Estimating and Comparing the Levelized Cost ($/ton CO2e) of Greenhouse Gas Emissions Reductions Associated with Four Different Approaches to Developing and Managing Forest Carbon Sequestration Projects


A. Diamant *
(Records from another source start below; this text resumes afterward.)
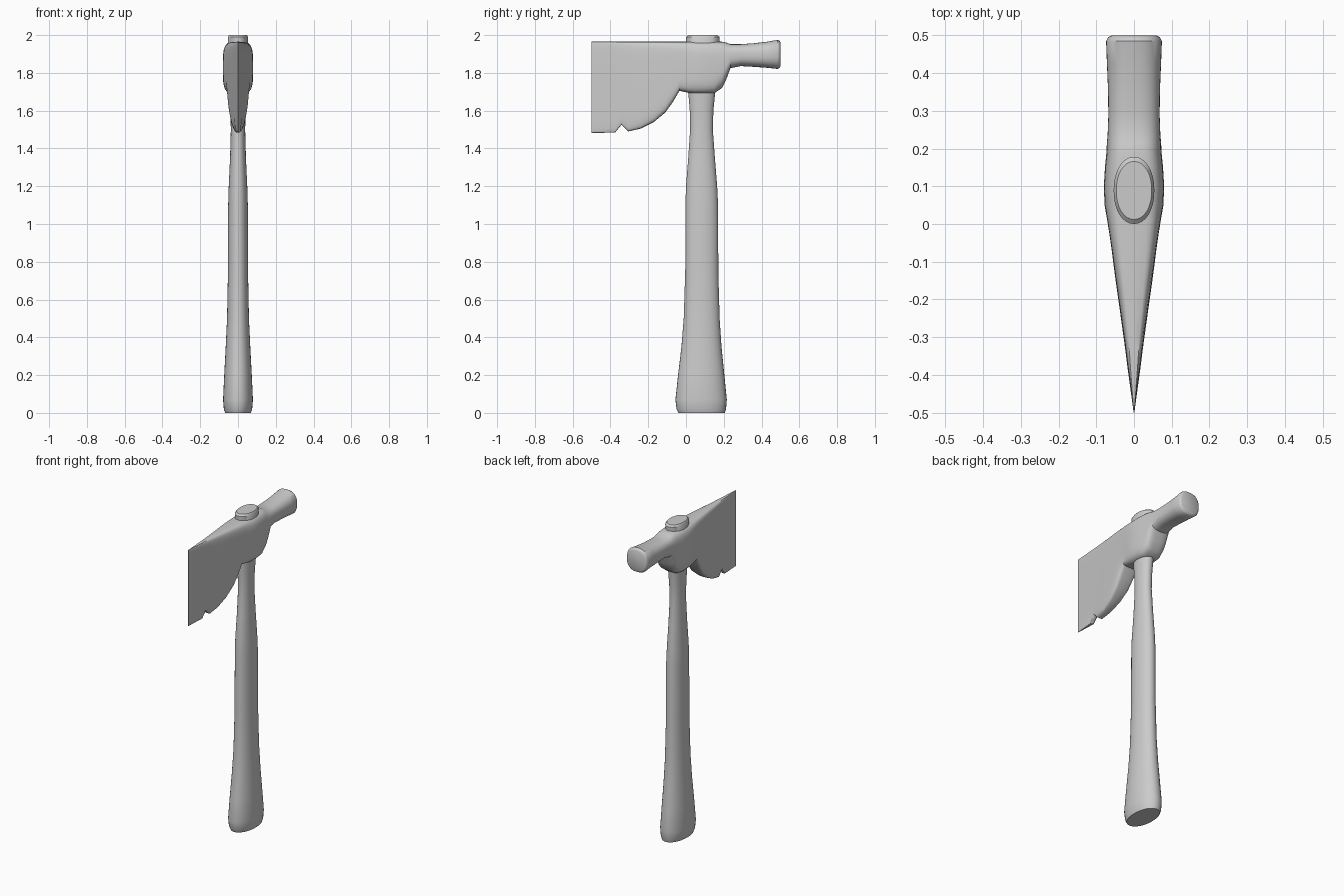
import bpy, bmesh, math

if "Cube" in bpy.data.objects:
    bpy.data.objects.remove(bpy.data.objects["Cube"])

grey = bpy.data.materials.new("plain grey")
grey.use_nodes = True
colour = (0.6, 0.6, 0.6, 1)
grey.diffuse_color = colour
grey.node_tree.nodes["Principled BSDF"].inputs["Base Color"].default_value = colour


def oval(half_a, half_b, power, count):
    """Points of a rounded outline; a higher power gives squarer corners."""
    points = []
    for i in range(count):
        t = 2 * math.pi * i / count
        c, s = math.cos(t), math.sin(t)
        points.append((math.copysign(half_a * abs(c) ** (2 / power), c),
                       math.copysign(half_b * abs(s) ** (2 / power), s)))
    return points


def loft(name, rings, angle):
    """Skin a list of rings and close both ends."""
    bm = bmesh.new()
    loops = [[bm.verts.new(p) for p in ring] for ring in rings]
    for a, b in zip(loops, loops[1:]):
        for i in range(len(a)):
            j = (i + 1) % len(a)
            bm.faces.new((a[i], a[j], b[j], b[i]))
    bm.faces.new(loops[0][::-1])
    bm.faces.new(loops[-1])
    bmesh.ops.recalc_face_normals(bm, faces=bm.faces)
    mesh = bpy.data.meshes.new(name)
    bm.to_mesh(mesh)
    bm.free()
    mesh.materials.append(grey)
    obj = bpy.data.objects.new(name, mesh)
    bpy.context.collection.objects.link(obj)
    bpy.ops.object.select_all(action='DESELECT')
    obj.select_set(True)
    bpy.context.view_layer.objects.active = obj
    bpy.ops.object.shade_smooth_by_angle(angle=math.radians(angle))
    return obj


# Handle: height, front edge, back edge, half width
handle = [
    (0, -.04, .205, .068), (.02, -.05, .212, .075), (.07, -.056, .216, .079),
    (.2, -.042, .203, .073), (.35, -.024, .188, .065), (.5, -.012, .178, .058),
    (.75, -.004, .171, .053), (1.1, -.003, .17, .052), (1.2, 0, .165, .049),
    (1.35, .012, .153, .042), (1.5, .022, .142, .038), (1.6, .02, .145, .04),
    (1.7, .012, .155, .045), (1.9, .002, .175, .052), (1.99, 0, .178, .054),
    (2.0, .012, .166, .047),
]
rings = []
for z, front, back, half in handle:
    mid = (front + back) / 2
    rings.append([(x, mid + y, z)
                  for x, y in oval(half, (back - front) / 2, 2.1, 32)])
loft("handle", rings, 40)

# Head, from cutting edge to striking face:
# depth, bottom, top, half width, squareness
head = [
    (-.5, 1.482, 1.965, .001, 6), (-.375, 1.484, 1.965, .018, 6),
    (-.342, 1.525, 1.965, .022, 6), (-.305, 1.49, 1.965, .027, 6),
    (-.24, 1.505, 1.965, .036, 6), (-.17, 1.54, 1.965, .046, 6),
    (-.11, 1.59, 1.965, .054, 6), (-.07, 1.645, 1.965, .059, 5.5),
    (-.035, 1.705, 1.965, .064, 5), (.01, 1.695, 1.965, .071, 4.5),
    (.05, 1.69, 1.965, .078, 4), (.1, 1.69, 1.965, .08, 4),
    (.15, 1.692, 1.965, .077, 3.8), (.19, 1.72, 1.965, .073, 3.4),
    (.215, 1.77, 1.96, .072, 3), (.235, 1.825, 1.952, .07, 2.8),
    (.29, 1.836, 1.952, .068, 2.6), (.36, 1.832, 1.957, .069, 2.5),
    (.43, 1.827, 1.965, .072, 2.4), (.485, 1.821, 1.975, .074, 2.4),
    (.495, 1.826, 1.97, .069, 2.4), (.5, 1.835, 1.961, .06, 2.4),
]
rings = []
for y, bottom, top, half, power in head:
    mid = (bottom + top) / 2
    rings.append([(x, y, mid + z)
                  for x, z in oval(half, (top - bottom) / 2, power, 40)])
loft("axe_head", rings, 35)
Electric utilities can implement a variety of strategies to offset their greenhouse gas emissions. One strategy that has received considerable attention is forest carbon sequestration. In recent years a number of electric utilities have invested in pilot forest carbon sequestration projects both here in the U.S. and internationally. While forest carbon sequestration appears to be a potentially low-cost way to offset GHG emissions from electric utilities, electric companies continue to wrestle with how to analyze these kinds of projects from a financial analysis perspective, and how to compare different approaches that can be used to implement these projects. The Electric Power Research Institute (EPRI) has attempted to address these issues by developing a new, “real-options”-enabled computer simulation model that is designed to estimate the levelized cost ($/ton CO2e) of GHG emissions reductions associated with four different approaches electric utilities and others can use to contract for and manage forest carbon sequestration projects. EPRI\'s new Greenhouse Gas Emissions Reduction Cost Analysis Model (GHG-CAM v1.1) uses an advanced discounted cash flow (DCF) analysis methodology to evaluate the revenues, costs and expected after-tax gross margins expected to flow from investments that could be made by an electric utility company in different kinds of GHG emissions reduction projects, including forest carbon sequestration. The GHG-CAM model incorporates sophisticated statistcal and economic analysis tools, including Monte Carlo simulation, real-options analysis, and decision analysis methods that make it possible to explicitly incorporate risk, statistical uncertainty and contingent decision making into the analysis of specific GHG emissions abatement strategies such as forest carbon sequestration.